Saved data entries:

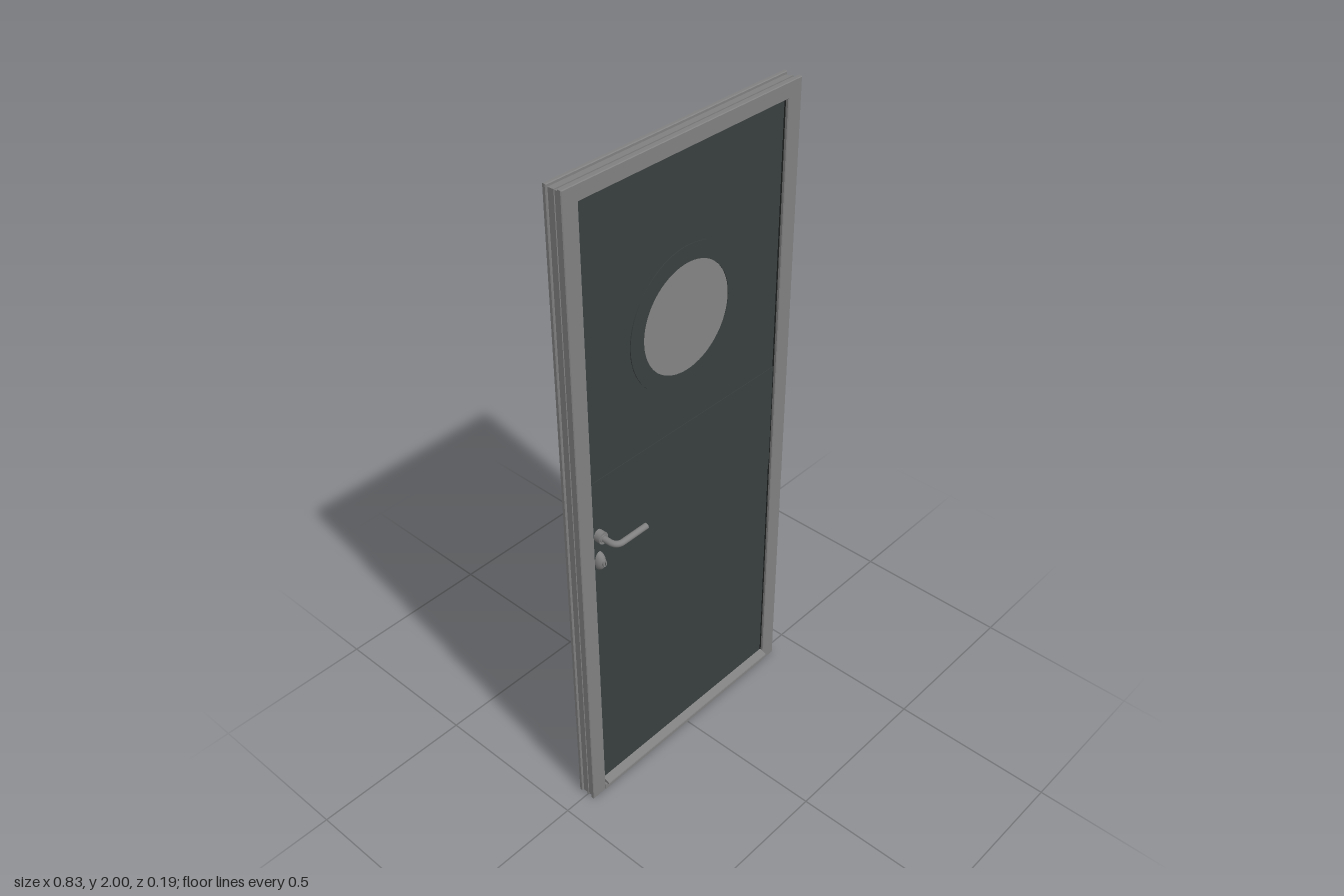
import * as THREE from 'three';

const mat = (name, color) => {
  const m = new THREE.MeshStandardMaterial({ color });
  m.name = name;
  return m;
};

export function createModel() {
  const door = new THREE.Group();
  door.name = 'door';
  const metal = mat('grey metal', 0x808080);
  const glassMat = mat('grey glass', 0x848484);
  const paint = mat('anthracite paint', 0x383e3e);
  const rubber = mat('black rubber', 0x1c1f1f);

  const add = (name, geo, material, parent = door) => {
    const m = new THREE.Mesh(geo, material);
    m.name = name;
    parent.add(m);
    return m;
  };
  const rect = (Type, w, y0, y1) => new Type([
    [-w, y0], [w, y0], [w, y1], [-w, y1]].map(p => new THREE.Vector2(...p)));
  const circle = (Type, r, y) => {
    const p = new Type();
    p.absarc(0, y, r, 0, Math.PI * 2, false);
    return p;
  };
  // Flat plate between two depths, with an optional small bevel
  const plate = (name, shape, z0, z1, material, b = 0) => {
    const geo = new THREE.ExtrudeGeometry(shape, {
      depth: z1 - z0 - 2 * b, bevelEnabled: b > 0, bevelThickness: b,
      bevelSize: b, bevelOffset: -b, bevelSegments: 1, curveSegments: 40 });
    geo.translate(0, 0, z0 + b);
    return add(name, geo, material);
  };
  // Three-sided surround, open at the floor
  const surround = (name, wo, top, wi, topIn, z0, z1, material, y0 = 0, b = 0) => {
    const s = new THREE.Shape([
      [-wo, y0], [-wi, y0], [-wi, topIn], [wi, topIn],
      [wi, y0], [wo, y0], [wo, top], [-wo, top]].map(p => new THREE.Vector2(...p)));
    return plate(name, s, z0, z1, material, b);
  };

  // Rebated frame: two flanges with a recessed web between them
  surround('frameFrontFlange', 0.417, 2, 0.366, 1.955, 0.014, 0.027, metal, 0, 0.002);
  surround('frameWeb', 0.411, 1.992, 0.396, 1.979, -0.021, 0.014, metal);
  surround('frameWebRib', 0.414, 1.995, 0.41, 1.991, -0.004, 0.001, metal);
  surround('frameBackFlange', 0.417, 2, 0.397, 1.98, -0.033, -0.021, metal, 0, 0.002);
  surround('frontSeal', 0.366, 1.955, 0.362, 1.951, 0.012, 0.0185, rubber, 0.02);
  surround('backSeal', 0.397, 1.98, 0.394, 1.977, -0.029, -0.022, rubber, 0.012);

  // Threshold
  plate('threshold', rect(THREE.Shape, 0.366, 0, 0.02), 0.012, 0.027, metal);
  plate('thresholdBase', rect(THREE.Shape, 0.411, 0, 0.012), -0.031, 0.012, metal);

  // Door leaf: narrow front skin and wider rebated back, pierced by the round window
  const R = 0.159, WY = 1.485;
  const front = rect(THREE.Shape, 0.364, 0.022, 1.953);
  const back = rect(THREE.Shape, 0.394, 0.012, 1.977);
  for (const s of [front, back]) s.holes.push(circle(THREE.Path, R, WY));
  plate('leafFront', front, 0.01, 0.017, paint);
  plate('leafBack', back, -0.03, 0.01, paint);
  plate('middlePanel', rect(THREE.Shape, 0.362, 0.81, 1.156), 0.017, 0.019, paint);
  const ring = circle(THREE.Shape, 0.207, WY);
  ring.holes.push(circle(THREE.Path, R, WY));
  plate('windowRing', ring, 0.017, 0.0195, paint);
  plate('windowGlass', circle(THREE.Shape, R, WY), -0.028, 0.0175, glassMat);

  // Sloping rain deflector along the foot of the leaf
  const drip = new THREE.Shape([
    [0.016, 0.03], [0.037, 0.03], [0.041, 0.033], [0.04, 0.036], [0.016, 0.046]]
    .map(([z, y]) => new THREE.Vector2(-z, y)));
  const dripGeo = new THREE.ExtrudeGeometry(drip, { depth: 0.73, bevelEnabled: false });
  dripGeo.rotateY(Math.PI / 2);
  dripGeo.translate(-0.365, 0, 0);
  add('rainDeflector', dripGeo, metal);

  // Lever handle and lock rosette on each face
  const HX = -0.344, HY = 0.98, LY = 0.893;
  const hardware = (name, s, face, rose, reach) => {
    const g = new THREE.Group();
    g.name = name;
    door.add(g);
    const disc = (part, r, z0, z1, y, material, stretch = 1) => {
      const geo = new THREE.CylinderGeometry(r, r, Math.abs(z1 - z0), 28);
      geo.rotateX(Math.PI / 2);
      geo.scale(1, stretch, 1);
      geo.translate(HX, y, (z0 + z1) / 2);
      add(part, geo, material, g);
    };
    disc('leverRosette', 0.016, face, rose, HY, metal, 1.2);
    disc('leverCollar', 0.012, rose, rose + s * 0.003, HY, metal);

    const bend = 0.025, v = (x, z) => new THREE.Vector3(x, HY, z);
    const path = new THREE.CurvePath();
    path.add(new THREE.LineCurve3(v(HX, face), v(HX, reach - s * bend)));
    path.add(new THREE.QuadraticBezierCurve3(
      v(HX, reach - s * bend), v(HX, reach), v(HX + bend, reach)));
    path.add(new THREE.LineCurve3(v(HX + bend, reach), v(-0.232, reach)));
    add('lever', new THREE.TubeGeometry(path, 48, 0.009, 16), metal, g);
    const cap = new THREE.CircleGeometry(0.009, 16);
    cap.rotateY(Math.PI / 2);
    cap.translate(-0.232, HY, reach);
    add('leverEnd', cap, metal, g);

    // Domed lock rosette with cylinder and key slot
    const dome = new THREE.SphereGeometry(1, 28, 16);
    dome.scale(0.016, 0.03, Math.abs(rose - face));
    dome.translate(HX, LY, face);
    add('lockRosette', dome, metal, g);
    disc('lockCylinder', 0.007, face, rose + s * 0.002, LY, metal, 1.5);
    const slot = new THREE.BoxGeometry(0.002, 0.009, 0.001);
    slot.translate(HX, LY, rose + s * 0.0022);
    add('keySlot', slot, rubber, g);
  };
  hardware('frontHandle', 1, 0.017, 0.039, 0.086);
  hardware('backHandle', -1, -0.03, -0.044, -0.091);

  return door;
}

TASK ITEM
Would you return all the data exactly as given, minus the pictures?

REPLY
import * as THREE from 'three';

const mat = (name, color) => {
  const m = new THREE.MeshStandardMaterial({ color });
  m.name = name;
  return m;
};

export function createModel() {
  const door = new THREE.Group();
  door.name = 'door';
  const metal = mat('grey metal', 0x808080);
  const glassMat = mat('grey glass', 0x848484);
  const paint = mat('anthracite paint', 0x383e3e);
  const rubber = mat('black rubber', 0x1c1f1f);

  const add = (name, geo, material, parent = door) => {
    const m = new THREE.Mesh(geo, material);
    m.name = name;
    parent.add(m);
    return m;
  };
  const rect = (Type, w, y0, y1) => new Type([
    [-w, y0], [w, y0], [w, y1], [-w, y1]].map(p => new THREE.Vector2(...p)));
  const circle = (Type, r, y) => {
    const p = new Type();
    p.absarc(0, y, r, 0, Math.PI * 2, false);
    return p;
  };
  // Flat plate between two depths, with an optional small bevel
  const plate = (name, shape, z0, z1, material, b = 0) => {
    const geo = new THREE.ExtrudeGeometry(shape, {
      depth: z1 - z0 - 2 * b, bevelEnabled: b > 0, bevelThickness: b,
      bevelSize: b, bevelOffset: -b, bevelSegments: 1, curveSegments: 40 });
    geo.translate(0, 0, z0 + b);
    return add(name, geo, material);
  };
  // Three-sided surround, open at the floor
  const surround = (name, wo, top, wi, topIn, z0, z1, material, y0 = 0, b = 0) => {
    const s = new THREE.Shape([
      [-wo, y0], [-wi, y0], [-wi, topIn], [wi, topIn],
      [wi, y0], [wo, y0], [wo, top], [-wo, top]].map(p => new THREE.Vector2(...p)));
    return plate(name, s, z0, z1, material, b);
  };

  // Rebated frame: two flanges with a recessed web between them
  surround('frameFrontFlange', 0.417, 2, 0.366, 1.955, 0.014, 0.027, metal, 0, 0.002);
  surround('frameWeb', 0.411, 1.992, 0.396, 1.979, -0.021, 0.014, metal);
  surround('frameWebRib', 0.414, 1.995, 0.41, 1.991, -0.004, 0.001, metal);
  surround('frameBackFlange', 0.417, 2, 0.397, 1.98, -0.033, -0.021, metal, 0, 0.002);
  surround('frontSeal', 0.366, 1.955, 0.362, 1.951, 0.012, 0.0185, rubber, 0.02);
  surround('backSeal', 0.397, 1.98, 0.394, 1.977, -0.029, -0.022, rubber, 0.012);

  // Threshold
  plate('threshold', rect(THREE.Shape, 0.366, 0, 0.02), 0.012, 0.027, metal);
  plate('thresholdBase', rect(THREE.Shape, 0.411, 0, 0.012), -0.031, 0.012, metal);

  // Door leaf: narrow front skin and wider rebated back, pierced by the round window
  const R = 0.159, WY = 1.485;
  const front = rect(THREE.Shape, 0.364, 0.022, 1.953);
  const back = rect(THREE.Shape, 0.394, 0.012, 1.977);
  for (const s of [front, back]) s.holes.push(circle(THREE.Path, R, WY));
  plate('leafFront', front, 0.01, 0.017, paint);
  plate('leafBack', back, -0.03, 0.01, paint);
  plate('middlePanel', rect(THREE.Shape, 0.362, 0.81, 1.156), 0.017, 0.019, paint);
  const ring = circle(THREE.Shape, 0.207, WY);
  ring.holes.push(circle(THREE.Path, R, WY));
  plate('windowRing', ring, 0.017, 0.0195, paint);
  plate('windowGlass', circle(THREE.Shape, R, WY), -0.028, 0.0175, glassMat);

  // Sloping rain deflector along the foot of the leaf
  const drip = new THREE.Shape([
    [0.016, 0.03], [0.037, 0.03], [0.041, 0.033], [0.04, 0.036], [0.016, 0.046]]
    .map(([z, y]) => new THREE.Vector2(-z, y)));
  const dripGeo = new THREE.ExtrudeGeometry(drip, { depth: 0.73, bevelEnabled: false });
  dripGeo.rotateY(Math.PI / 2);
  dripGeo.translate(-0.365, 0, 0);
  add('rainDeflector', dripGeo, metal);

  // Lever handle and lock rosette on each face
  const HX = -0.344, HY = 0.98, LY = 0.893;
  const hardware = (name, s, face, rose, reach) => {
    const g = new THREE.Group();
    g.name = name;
    door.add(g);
    const disc = (part, r, z0, z1, y, material, stretch = 1) => {
      const geo = new THREE.CylinderGeometry(r, r, Math.abs(z1 - z0), 28);
      geo.rotateX(Math.PI / 2);
      geo.scale(1, stretch, 1);
      geo.translate(HX, y, (z0 + z1) / 2);
      add(part, geo, material, g);
    };
    disc('leverRosette', 0.016, face, rose, HY, metal, 1.2);
    disc('leverCollar', 0.012, rose, rose + s * 0.003, HY, metal);

    const bend = 0.025, v = (x, z) => new THREE.Vector3(x, HY, z);
    const path = new THREE.CurvePath();
    path.add(new THREE.LineCurve3(v(HX, face), v(HX, reach - s * bend)));
    path.add(new THREE.QuadraticBezierCurve3(
      v(HX, reach - s * bend), v(HX, reach), v(HX + bend, reach)));
    path.add(new THREE.LineCurve3(v(HX + bend, reach), v(-0.232, reach)));
    add('lever', new THREE.TubeGeometry(path, 48, 0.009, 16), metal, g);
    const cap = new THREE.CircleGeometry(0.009, 16);
    cap.rotateY(Math.PI / 2);
    cap.translate(-0.232, HY, reach);
    add('leverEnd', cap, metal, g);

    // Domed lock rosette with cylinder and key slot
    const dome = new THREE.SphereGeometry(1, 28, 16);
    dome.scale(0.016, 0.03, Math.abs(rose - face));
    dome.translate(HX, LY, face);
    add('lockRosette', dome, metal, g);
    disc('lockCylinder', 0.007, face, rose + s * 0.002, LY, metal, 1.5);
    const slot = new THREE.BoxGeometry(0.002, 0.009, 0.001);
    slot.translate(HX, LY, rose + s * 0.0022);
    add('keySlot', slot, rubber, g);
  };
  hardware('frontHandle', 1, 0.017, 0.039, 0.086);
  hardware('backHandle', -1, -0.03, -0.044, -0.091);

  return door;
}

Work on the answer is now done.